:: Material provided
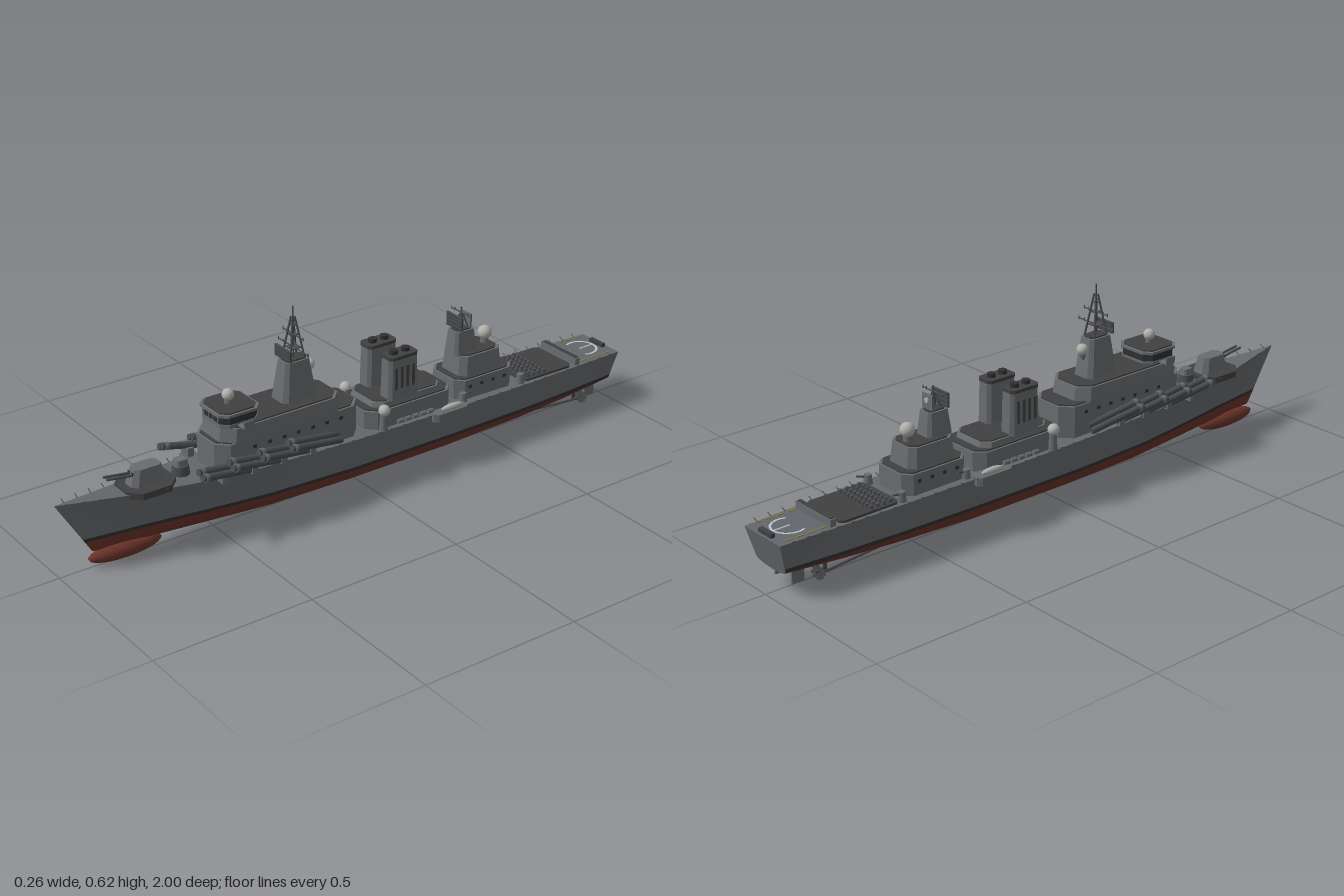
import * as THREE from 'three';

const mat = (name, color, side = THREE.FrontSide) => {
  const m = new THREE.MeshStandardMaterial({ color, side });
  m.name = name;
  return m;
};

export function createModel() {
  const ship = new THREE.Group();
  ship.name = 'warship';
  const M = {
    hull: mat('hullGrey', 0x66696c), red: mat('antifoulingRed', 0x6a3329), band: mat('waterlineBlack', 0x2f3032),
    deck: mat('deckGrey', 0x63676b), roof: mat('roofDark', 0x404041), upper: mat('superstructureGrey', 0x686c6f),
    dome: mat('domeWhite', 0xb0b0ac), white: mat('markingWhite', 0xbcc5cf, THREE.DoubleSide),
    yellow: mat('markingYellow', 0x8f7d32), metal: mat('gunMetal', 0x4a4c4f),
  };
  const add = (name, geo, m, x = 0, y = 0, z = 0, parent = ship) => {
    const mesh = new THREE.Mesh(geo, m);
    mesh.name = name;
    mesh.position.set(x, y, z);
    parent.add(mesh);
    return mesh;
  };
  const box = (name, m, w, h, d, x, y, z) => add(name, new THREE.BoxGeometry(w, h, d), m, x, y, z);
  const ball = (name, m, r, x, y, z) => add(name, new THREE.SphereGeometry(r, 18, 12), m, x, y, z);
  const drum = (name, m, r0, r1, h, x, y, z, n = 14) => add(name, new THREE.CylinderGeometry(r1, r0, h, n), m, x, y + h / 2, z);
  const rod = (name, m, a, b, r, n = 6) => {
    const A = new THREE.Vector3(...a), d = new THREE.Vector3(...b).sub(A);
    const mesh = add(name, new THREE.CylinderGeometry(r, r, d.length(), n), m);
    mesh.position.copy(A).addScaledVector(d, 0.5);
    mesh.quaternion.setFromUnitVectors(new THREE.Vector3(0, 1, 0), d.normalize());
    return mesh;
  };
  const toGeo = (pos, idx) => {
    const g = new THREE.BufferGeometry();
    g.setAttribute('position', new THREE.Float32BufferAttribute(pos, 3));
    g.setIndex(idx);
    return g;
  };
  // Eight-sided block with cut corners; k narrows the top
  const block = (name, m, w, z0, z1, y0, y1, c = 0.02, k = 1, x = 0) => {
    const zc = (z0 + z1) / 2, h = (z1 - z0) / 2, pos = [], idx = [];
    const ring = [[w, h - c], [w, c - h], [w - c, -h], [c - w, -h], [-w, c - h], [-w, h - c], [c - w, h], [w - c, h]];
    for (const [y, s] of [[y0, 1], [y1, k]]) for (const [px, pz] of ring) pos.push(x + px * s, y, zc + pz * s);
    for (let i = 0; i < 8; i++) {
      const j = (i + 1) % 8;
      idx.push(i, j, j + 8, i, j + 8, i + 8);
      if (i > 0 && i < 7) idx.push(8, 8 + i, 9 + i, 0, i + 1, i);
    }
    const g = toGeo(pos, idx).toNonIndexed();
    g.computeVertexNormals();
    return add(name, g, m);
  };
  // Block with a dark inset roof
  const house = (name, w, z0, z1, y0, y1, c = 0.02, k = 1, x = 0) => {
    block(name, M.upper, w, z0, z1, y0, y1, c, k, x);
    const h = (z1 - z0) / 2 * k - 0.006, zc = (z0 + z1) / 2;
    block(name + 'Roof', M.roof, w * k - 0.006, zc - h, zc + h, y1, y1 + 0.004, c * k, 1, x);
  };
  const interp = (table) => (t) => {
    let i = 0;
    while (i < table.length - 2 && t > table[i + 1][0]) i++;
    const [a, b] = [table[i], table[i + 1]];
    return a[1] + (b[1] - a[1]) * (t - a[0]) / (b[0] - a[0]);
  };

  // Hull: cross-sections from stern (t = 0) to bow (t = 1)
  const deckW = interp([[0, .085], [.1, .093], [.2, .1], [.35, .105], [.55, .105], [.7, .099], [.8, .078], [.9, .042], [1, .001]]);
  const waterW = interp([[0, .07], [.1, .085], [.2, .095], [.35, .1], [.55, .1], [.7, .083], [.8, .056], [.9, .026], [1, .001]]);
  const keelY = interp([[0, .07], [.1, .05], [.2, .035], [.35, .022], [.7, .022], [.9, .035], [1, .05]]);
  const deckY = interp([[0, .176], [.5, .186], [.75, .198], [.9, .212], [1, .228]]);
  const section = (t) => {
    const wd = deckW(t), ww = waterW(t), ky = keelY(t), dy = deckY(t), my = (dy + .096) / 2;
    const half = [[wd, dy], [ww + (wd - ww) * .45, my], [ww + (wd - ww) * .08, .096], [ww, .085],
      [ww * .88, ky + (.085 - ky) * .55], [ww * .55, ky + (.085 - ky) * .18], [0, ky]];
    const all = half.concat(half.slice(0, 6).reverse().map(([x, y]) => [-x, y]));
    return all.map(([x, y]) => {
      const zs = -1 + .25 * (.176 - y), zb = 1 - .6 * (.228 - y);
      return [x, y, zs + (zb - zs) * t];
    });
  };
  const N = 60, sections = Array.from({ length: N + 1 }, (_, i) => section(i / N));
  const skin = (name, m, pick) => {
    const pos = [], idx = [], n = pick.length;
    sections.forEach((s) => pick.forEach((j) => pos.push(...s[j])));
    for (let i = 0; i < N; i++) for (let j = 0; j < n - 1; j++) {
      const a = i * n + j, b = a + n;
      idx.push(a, b, a + 1, b, b + 1, a + 1);
    }
    const g = toGeo(pos, idx);
    g.computeVertexNormals();
    add(name, g, m);
  };
  skin('leftHullSide', M.hull, [0, 1, 2]);
  skin('rightHullSide', M.hull, [10, 11, 12]);
  skin('leftWaterlineBand', M.band, [2, 3]);
  skin('rightWaterlineBand', M.band, [9, 10]);
  skin('hullBottom', M.red, [3, 4, 5, 6, 7, 8, 9]);
  skin('mainDeck', M.deck, [12, 0]);
  const fan = [];
  for (let i = 1; i < 12; i++) fan.push(0, i, i + 1);
  const transom = toGeo(sections[0].flat(), fan);
  transom.computeVertexNormals();
  add('transom', transom, M.hull);
  ball('bowBulb', M.red, 1, 0, .027, .79).scale.set(.03, .026, .118);

  // Rails, shafts, propellers, rudders and side fittings
  for (const s of [1, -1]) {
    for (let z = -.96; z < .97; z += .047) {
      const t = (z + 1) / 2, w = deckW(t), y = deckY(t);
      rod('railPost', M.metal, [s * (w - .003), y, z], [s * (w + .013), y + .007, z], .0016, 4);
    }
    rod('propellerShaft', M.metal, [s * .045, .05, -.62], [s * .06, .04, -.86], .004);
    drum('propellerHub', M.metal, .006, .004, .02, s * .06, .04, -.866, 8).rotation.x = -Math.PI / 2;
    for (let i = 0; i < 4; i++) {
      const blade = box('propellerBlade', M.metal, .01, .044, .003, s * .06, .045, -.866);
      blade.rotation.set(0, .4, i * Math.PI / 4);
    }
    box('rudder', M.hull, .006, .05, .04, s * .04, .052, -.92);
    box('shaftStrut', M.metal, .004, .04, .012, s * .055, .06, -.84);

    // Missile tubes in slanted pairs, muzzles forward
    for (let i = 0; i < 4; i++) {
      const z = .6 - i * .1;
      for (const [x, y] of [[.098, .247], [.118, .237]]) {
        rod('missileTube', M.metal, [s * (x - .022), y - .036, z - .19], [s * x, y, z], .0105, 10);
        rod('tubeCollar', M.upper, [s * (x - .002), y - .003, z - .018], [s * (x - .001), y - .0015, z - .008], .0125, 10);
      }
      box('tubeSupport', M.upper, .04, .035, .02, s * .092, .21, z - .08);
    }
    // Side sponson and boat
    block('boatSponson', M.hull, .024, -.35, -.22, .165, .19, .012, 1, s * .102);
    ball('shipBoat', M.dome, 1, s * .112, .198, -.29).scale.set(.01, .01, .04);
    // Midships fire-control domes
    drum('domePedestal', M.upper, .014, .011, .055, s * .095, .185, -.045);
    ball('sideDome', M.dome, .018, s * .098, .25, -.045);
    // Life raft drums
    for (let i = 0; i < 5; i++) {
      rod('lifeRaft', M.upper, [s * .092, .195, -.1 - i * .028], [s * .092, .195, -.12 - i * .028], .007, 10);
    }
    // Small gun mounts around the aft house
    for (const z of [-.36, -.59]) {
      drum('smallGunMount', M.upper, .014, .011, .03, s * .078, .18, z, 10);
      rod('smallGunBarrel', M.metal, [s * .078, .202, z], [s * .085, .21, z - .035], .003);
    }
    // Portholes
    for (let i = 0; i < 7; i++) {
      box('porthole', M.band, .003, .01, .012, s * .0805, .262, .4 - i * .05);
      if (i < 4) box('porthole', M.band, .003, .01, .012, s * .0755, .222, -.39 - i * .045);
    }
  }

  // Forward gun and launcher
  block('gunPlatform', M.roof, .068, .635, .795, .198, .218, .034);
  block('gunTurret', M.upper, .033, .655, .77, .218, .267, .016, .74);
  for (const s of [1, -1]) {
    rod('gunBarrel', M.metal, [s * .009, .248, .74], [s * .009, .262, .84], .004, 8);
    box('gunPort', M.band, .01, .015, .008, s * .009, .25, .757);
  }
  drum('launcherBase', M.metal, .027, .024, .028, 0, .203, .6);
  block('launcher', M.upper, .018, .58, .62, .231, .25, .006, .85);

  // Forward superstructure and bridge
  house('forwardHouse', .08, .02, .515, .185, .287, .035);
  house('forwardUpperHouse', .083, .08, .5, .287, .332, .035, .96);
  block('bridgeBase', M.upper, .068, .365, .495, .332, .343, .022);
  block('bridgeWindows', M.band, .066, .367, .493, .343, .366, .022);
  block('bridgeRoof', M.upper, .07, .362, .5, .366, .374, .022);
  block('bridgeRoofPlate', M.roof, .063, .37, .492, .374, .378, .02);
  box('bridgeWings', M.upper, .2, .005, .035, 0, .337, .43);
  for (const s of [1, -1]) {
    box('wingScreen', M.upper, .004, .022, .035, s * .099, .346, .43);
    for (const x of [.012, .037]) box('windowFrame', M.upper, .003, .023, .004, s * x, .3545, .493);
  }
  drum('bridgeDomePedestal', M.upper, .012, .01, .015, 0, .376, .435);
  ball('bridgeDome', M.dome, .018, 0, .403, .435);

  // Forward tower and lattice mast
  house('forwardTower', .042, .15, .27, .332, .455, .014, .68);
  drum('towerDomeBracket', M.upper, .006, .012, .02, 0, .39, .16);
  ball('towerDome', M.dome, .018, 0, .422, .157);
  for (const sx of [1, -1]) for (const sz of [1, -1]) {
    rod('forwardMastLeg', M.metal, [sx * .022, .455, .21 + sz * .025], [sx * .004, .585, .21 + sz * .004], .0032);
    rod('aftMastLeg', M.metal, [sx * .014, .385, -.41 + sz * .018], [sx * .002, .435, -.41 + sz * .003], .0025);
  }
  for (const [y, w] of [[.49, .017], [.53, .012], [.56, .008]]) box('mastPlatform', M.metal, w * 2, .003, w * 2, 0, y, .21);
  rod('forwardMastPole', M.metal, [0, .455, .21], [0, .617, .21], .0025);
  const yard = (y, w, z) => {
    rod('yardarm', M.metal, [-w, y, z], [w, y, z], .002);
    for (const s of [1, -1]) for (const f of [.65, .97]) rod('yardAerial', M.metal, [s * w * f, y - .004, z], [s * w * f, y + .007, z], .0015, 4);
  };
  yard(.49, .077, .21);
  yard(.53, .052, .21);
  yard(.437, .048, -.41);
  const radar = (name, y, z, w, h) => {
    box(name, M.metal, w, h, .006, 0, y, z);
    for (let i = 0; i < 4; i++) box(name + 'Rib', M.roof, w * .94, .004, .01, 0, y + (i / 3 - .5) * h * .85, z);
  };
  radar('forwardRadar', .479, .245, .078, .034);

  // Funnel deck with twin side-by-side funnels
  house('funnelHouse', .088, -.32, 0, .18, .243, .03);
  block('funnelPlinth', M.upper, .078, -.29, -.03, .245, .262, .025, .95);
  block('funnelPlinthTop', M.roof, .068, -.28, -.04, .262, .265, .022);
  for (const s of [1, -1]) {
    const x = s * .052;
    block('funnel', M.upper, .028, -.19, -.078, .26, .39, .01, .93, x);
    block('funnelCap', M.roof, .029, -.186, -.081, .39, .4, .01, 1, x);
    for (const z of [-.155, -.112]) drum('exhaust', M.band, .013, .013, .012, x, .4, z);
    for (let i = 0; i < 4; i++) {
      box('funnelLouvre', M.roof, .004, .07, .01, x + s * .0275, .33, -.165 + i * .021);
    }
  }

  // Aft superstructure, tower and mast
  house('aftHouse', .076, -.57, -.345, .175, .245, .025);
  house('aftUpperHouse', .06, -.54, -.37, .245, .31, .02, .9);
  house('aftTower', .033, -.455, -.365, .31, .385, .01, .78);
  rod('aftMastPole', M.metal, [0, .385, -.41], [0, .455, -.41], .0025);
  radar('aftRadar', .414, -.385, .074, .044);
  drum('aftRadarHub', M.dome, .008, .008, .006, 0, .414, -.434, 10).rotation.x = Math.PI / 2;
  box('aftRadarBack', M.upper, .046, .045, .006, 0, .412, -.43);
  drum('aftDomePedestal', M.upper, .014, .012, .02, 0, .312, -.505);
  ball('aftDome', M.dome, .022, 0, .347, -.505);

  // Launch-cell deck
  block('cellDeck', M.roof, .085, -.8, -.6, .17, .186, .012);
  for (let i = 0; i < 9; i++) for (let j = 0; j < 4; j++) {
    drum('launchCell', M.metal, .0075, .0065, .01, (i - 4) * .0175, .186, -.625 - j * .022, 8);
  }
  box('hangarScreen', M.upper, .165, .026, .018, 0, .187, -.825);
  box('hangarScreenTop', M.roof, .155, .003, .012, 0, .2015, -.825);

  // Helicopter deck markings and stern fittings
  const ring = new THREE.RingGeometry(.046, .053, 32, 1, -.45, Math.PI + .9);
  ring.rotateX(-Math.PI / 2);
  add('landingCircle', ring, M.white, 0, .181, -.915);
  box('landingLine', M.white, .005, .002, .05, 0, .1805, -.935);
  for (const s of [1, -1]) for (let i = 0; i < 4; i++) {
    box('deckEdgeMark', M.yellow, .005, .002, .025, s * .073, .1805, -.855 - i * .036);
  }
  box('sternWinch', M.roof, .06, .012, .014, 0, .182, -.985);
  return ship;
}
::::
#### What the task asks:
In the material, find each line with the word "transom" and list it.

#### Solution to the exercise:
  const transom = toGeo(sections[0].flat(), fan);
  transom.computeVertexNormals();
  add('transom', transom, M.hull);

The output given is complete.